Just before the COVID-19 pandemic, Lilit suddenly showed up. I hadn’t seen her in years, since my childhood in Jerusalem. I started a multidisciplinary project based on her character that includes drawings, somatic exercises, and text messages.
The Lilit project is an urgent response to the isolation of the pandemic, it deals with healing and connectivity through a feminist lens. At a time that many of us felt intense fear, Lilit confronted collective and personal demons and addressed them.
I’ve been researching ancient depictions of Lilit in the Middle East, and made my own Lilit drawings. I created a phone number for her, and she is texting weekly messages to people who sign up with drawings, snippets about her life, and body-movement exercises. To sign up, text SUMMON (833) 575-1049, and Lilit will message you. A couple hundred people have already signed up through word of mouth. Many people message Lilit back about their performance of the somatic exercises, it’s quite touching.
Lilit is passionate about making distinctions between protective demons and the irredeemable devils of systemic, political evil, which need to be destroyed. She writes about shadow work, a spiritual practice that originated from Jung’s definition of the shadow of the self, which we don’t want to recognize as part of us. In doing shadow work, participants acknowledge and then integrate the shadows with their conscious self through actions, rituals, and language. It is a process of empathy and ultimately acceptance, and a continuation of magic bowls that the Jewish community trapped demons with around 2-6 CE in Babylon.
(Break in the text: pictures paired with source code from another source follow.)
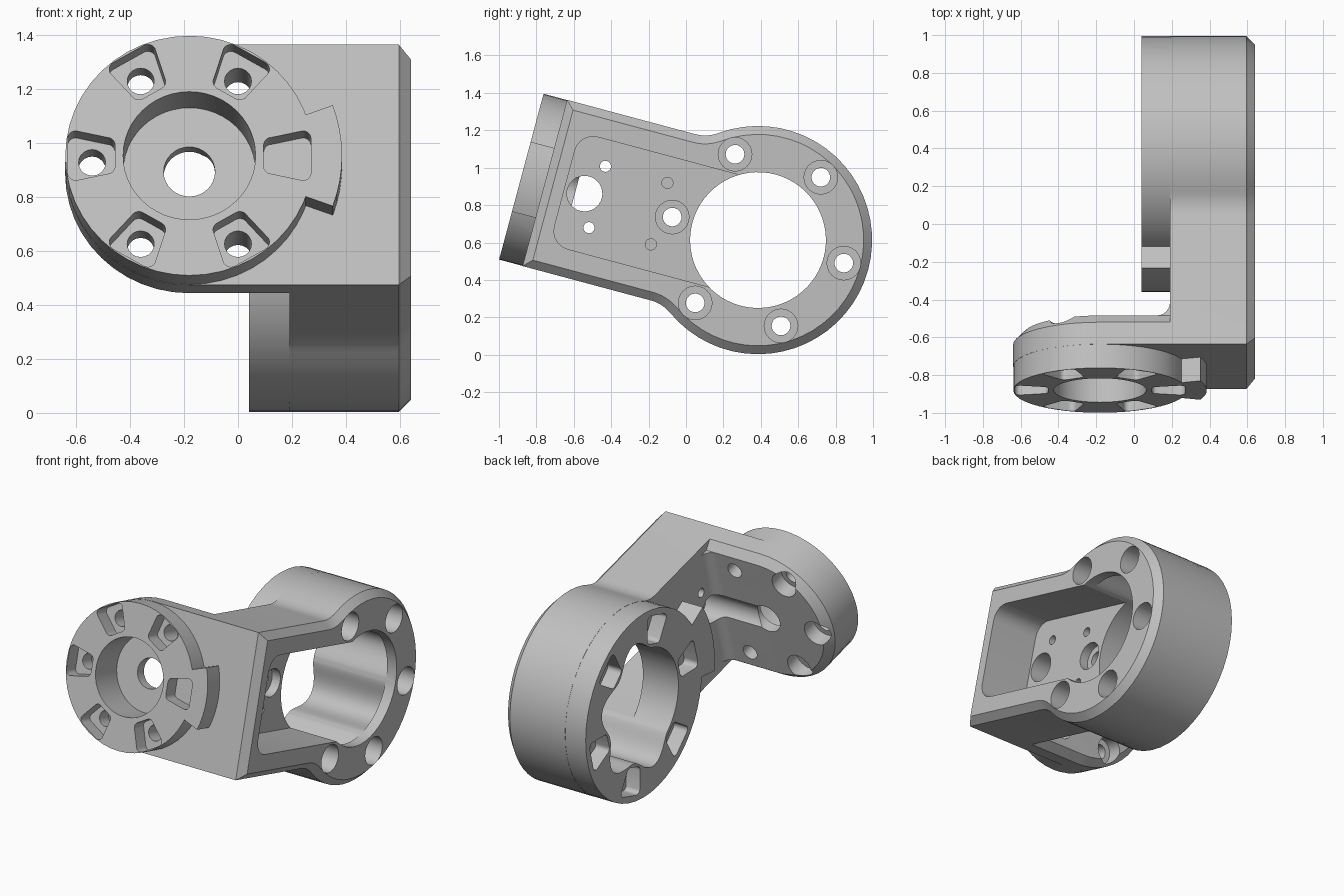
import bpy, bmesh, math
from mathutils import Matrix

if "Cube" in bpy.data.objects:
    bpy.data.objects.remove(bpy.data.objects["Cube"])

# Built along its own arm axis (ring bore at the origin, y = along arm), tilted at the end
SEG = 48
TILT = math.radians(-15)


def loft(name, loops, axis):
    """Closed solid through equal-length 2D loops [(points, height)], stacked along 'x' or 'y'."""
    bm = bmesh.new()
    rows = []
    for pts, h in loops:
        rows.append([bm.verts.new((h, u, v) if axis == 'x' else (u, h, v)) for u, v in pts])
    n = len(rows[0])
    for r0, r1 in zip(rows, rows[1:]):
        for i in range(n):
            bm.faces.new((r0[i], r0[(i + 1) % n], r1[(i + 1) % n], r1[i]))
    bm.faces.new(rows[0])
    bm.faces.new(rows[-1])
    bmesh.ops.recalc_face_normals(bm, faces=bm.faces)
    me = bpy.data.meshes.new(name)
    bm.to_mesh(me)
    bm.free()
    ob = bpy.data.objects.new(name, me)
    bpy.context.collection.objects.link(ob)
    return ob


def prism(name, pts, h0, h1, axis):
    return loft(name, [(pts, h0), (pts, h1)], axis)


def arc(cx, cy, r, d0, d1, n):
    return [(cx + r * math.cos(math.radians(d0 + (d1 - d0) * i / n)),
             cy + r * math.sin(math.radians(d0 + (d1 - d0) * i / n))) for i in range(n + 1)]


def circle(cx, cy, r, n=SEG):
    return arc(cx, cy, r, 0, 360, n)[:-1]


def turn(pts, deg, cx=0, cy=0):
    c, s = math.cos(math.radians(deg)), math.sin(math.radians(deg))
    return [(cx + c * u - s * v, cy + s * u + c * v) for u, v in pts]


def rounded(u0, u1, w0, w1, r):
    """Rounded trapezoid: half width w0 at u0 and w1 at u1."""
    return (arc(u1 - r, w1 - r, r, 0, 90, 5) + arc(u0 + r, w0 - r, r, 90, 180, 5)
            + arc(u0 + r, -w0 + r, r, 180, 270, 5) + arc(u1 - r, -w1 + r, r, 270, 360, 5))


def combine(base, other, op):
    m = base.modifiers.new(op, 'BOOLEAN')
    m.operation, m.object, m.solver = op, other, 'EXACT'
    bpy.context.view_layer.objects.active = base
    bpy.ops.object.modifier_apply(modifier=m.name)
    bpy.data.objects.remove(other)


def arm_outline(inset):
    """Straight arm blending through fillets into the round end."""
    R, rf, cu, cv = 0.61 - inset, 0.2 + inset, -0.47, 0.66
    phi = math.degrees(math.atan2(cv, cu))
    top = [(-1.18 + inset, 0.46 - inset)] + arc(cu, cv, rf, -90, phi - 180, 6)[:-1]
    return top + arc(0, 0, R, phi, -phi, 40) + [(u, -v) for u, v in reversed(top)]


def flange_outline(inset):
    """Half-round plate running into the arm."""
    r = 0.46 - inset
    return [(0.4, r)] + arc(-0.18, 0, r, 90, 270, 24) + [(0.4, -r)]


def tab_outline(r0, r1, half):
    return [(r0, -r0 * math.tan(math.radians(half)))] + arc(0, 0, r1, -half, half, 8) + \
           [(r0, r0 * math.tan(math.radians(half)))]


# Arm with chamfered outer side
body = loft('bracket_body', [(arm_outline(0), 0.19), (arm_outline(0), 0.595),
                             (arm_outline(0.045), 0.64)], 'x')

# Solid additions: flange, mounting disc, ring collar, locating tabs, inside fillet
fil = [(0.25, -1.06), (0.25, -0.94)] + \
      [(u, v) for u, v in arc(0.12, -0.94, 0.07, 0, -90, 6)] + [(0.12, -1.06)]
fillet = prism('inside_fillet', [(u, v) for u, v in fil], -0.41, 0.41, 'x')
fillet.data.transform(Matrix(((0, 1, 0, 0), (0, 0, 1, 0), (1, 0, 0, 0), (0, 0, 0, 1))))
for part in (
    loft('flange', [(flange_outline(0), -1.18), (flange_outline(0), -1.06),
                    (flange_outline(0.05), -1.01)], 'y'),
    fillet,
    prism('mounting_disc', circle(-0.18, 0, 0.459), -1.31, -1.12, 'y'),
    prism('disc_tab', turn(tab_outline(0.35, 0.565, 20), 0, -0.18), -1.31, -1.12, 'y'),
    prism('ring_collar', circle(0, 0, 0.609), 0.04, 0.25, 'x'),
    prism('ring_tab', turn(tab_outline(0.45, 0.745, 19), 180), 0.04, 0.25, 'x'),
):
    combine(body, part, 'UNION')

# Ring bore, with shallow lobes between the far bolts behind a thin lip
lobes = []
for i in range(96):
    t = 2 * math.pi * i / 96
    far = math.cos(t) >= -0.5
    r = 0.361 + (0.045 * (1 - math.cos(6 * t)) if far else 0)
    lobes.append((r * math.cos(t), r * math.sin(t)))
cuts = [
    prism('bore_cut', circle(0, 0, 0.363, 64), -0.1, 0.8, 'x'),
    prism('lobe_cut', lobes, -0.1, 0.57, 'x'),
    # Open pocket in the arm
    prism('arm_pocket_cut', rounded(-1.07, 0.1, 0.31, 0.31, 0.1), 0.30, 0.8, 'x'),
    # Cable hole through the arm wall, grooving the flange back
    prism('cable_cut', circle(-0.96, 0, 0.095, 32), -0.18, 0.5, 'x'),
    # Disc recess and centre hole
    prism('recess_cut', circle(-0.18, 0, 0.245), -1.5, -1.08, 'y'),
    prism('centre_hole_cut', circle(-0.18, 0, 0.095, 32), -1.2, -0.9, 'y'),
]
# Small holes in the pocket floor
for s in (-1, 1):
    cuts.append(prism('floor_hole_cut', circle(-0.89, s * 0.17, 0.03, 16), 0.0, 0.5, 'x'))
    cuts.append(prism('blind_hole_cut', circle(-0.547, s * 0.17, 0.03, 16), 0.12, 0.5, 'x'))
# Six-fold bolt patterns with nut pockets and counterbores
for k in range(6):
    d = 60 * k
    c, s = math.cos(math.radians(d)), math.sin(math.radians(d))
    u, v = 0.475 * c, 0.475 * s
    cuts.append(prism('ring_nut_cut', turn(rounded(0.385, 0.565, 0.07, 0.1, 0.03), d),
                      -0.1, 0.14, 'x'))
    cuts.append(prism('ring_bolt_cut', circle(u, v, 0.05, 20), 0.1, 0.5, 'x'))
    cuts.append(prism('ring_counterbore_cut', circle(u, v, 0.09, 24), 0.24, 0.8, 'x'))
    cuts.append(prism('disc_nut_cut', turn(rounded(0.275, 0.45, 0.07, 0.095, 0.03), d, -0.18),
                      -1.5, -1.21, 'y'))
    if k:
        u, v = -0.18 + 0.36 * c, 0.36 * s
        cuts.append(prism('disc_bolt_cut', circle(u, v, 0.05, 20), -1.25, -0.9, 'y'))
        if k in (2, 3, 4):
            cuts.append(prism('disc_counterbore_cut', circle(u, v, 0.085, 24),
                              -1.11, -0.9, 'y'))
for cut in cuts:
    combine(body, cut, 'DIFFERENCE')

# Tilt into place, shade and colour
body.data.transform(Matrix.Translation((0, 0.385, 0.613)) @ Matrix.Rotation(TILT, 4, 'X'))
grey = bpy.data.materials.new('light_grey')
grey.diffuse_color = (0.53, 0.53, 0.53, 1)
grey.use_nodes = True
grey.node_tree.nodes["Principled BSDF"].inputs["Base Color"].default_value = grey.diffuse_color
body.data.materials.clear()
body.data.materials.append(grey)
bpy.ops.object.select_all(action='DESELECT')
body.select_set(True)
bpy.context.view_layer.objects.active = body
bpy.ops.object.shade_smooth_by_angle(angle=math.radians(30))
In ancient Babylon, when people were sick or in pain they would go to an artist-magician. That artist-magician would draw each individual a unique personal demon on a bowl, write a spell, and together they would turn the bowl upside down to “trap” the demon to remove its powers. Often the demon was Lilit. Verbalizing and visualizing pain can take away some of the demon’s charge.
Many of these bowls were signed by the artist, and they appear to have mostly been women. It’s interesting to think of this magical system of healing as a quiet opposition to the Rabbinical Talmud, which was completed around the same time in history and consisted exclusively of men. These bowls are a wonderful example of an ancient trauma medicine; they give an outlet to unpack trauma and give it a visualized representation.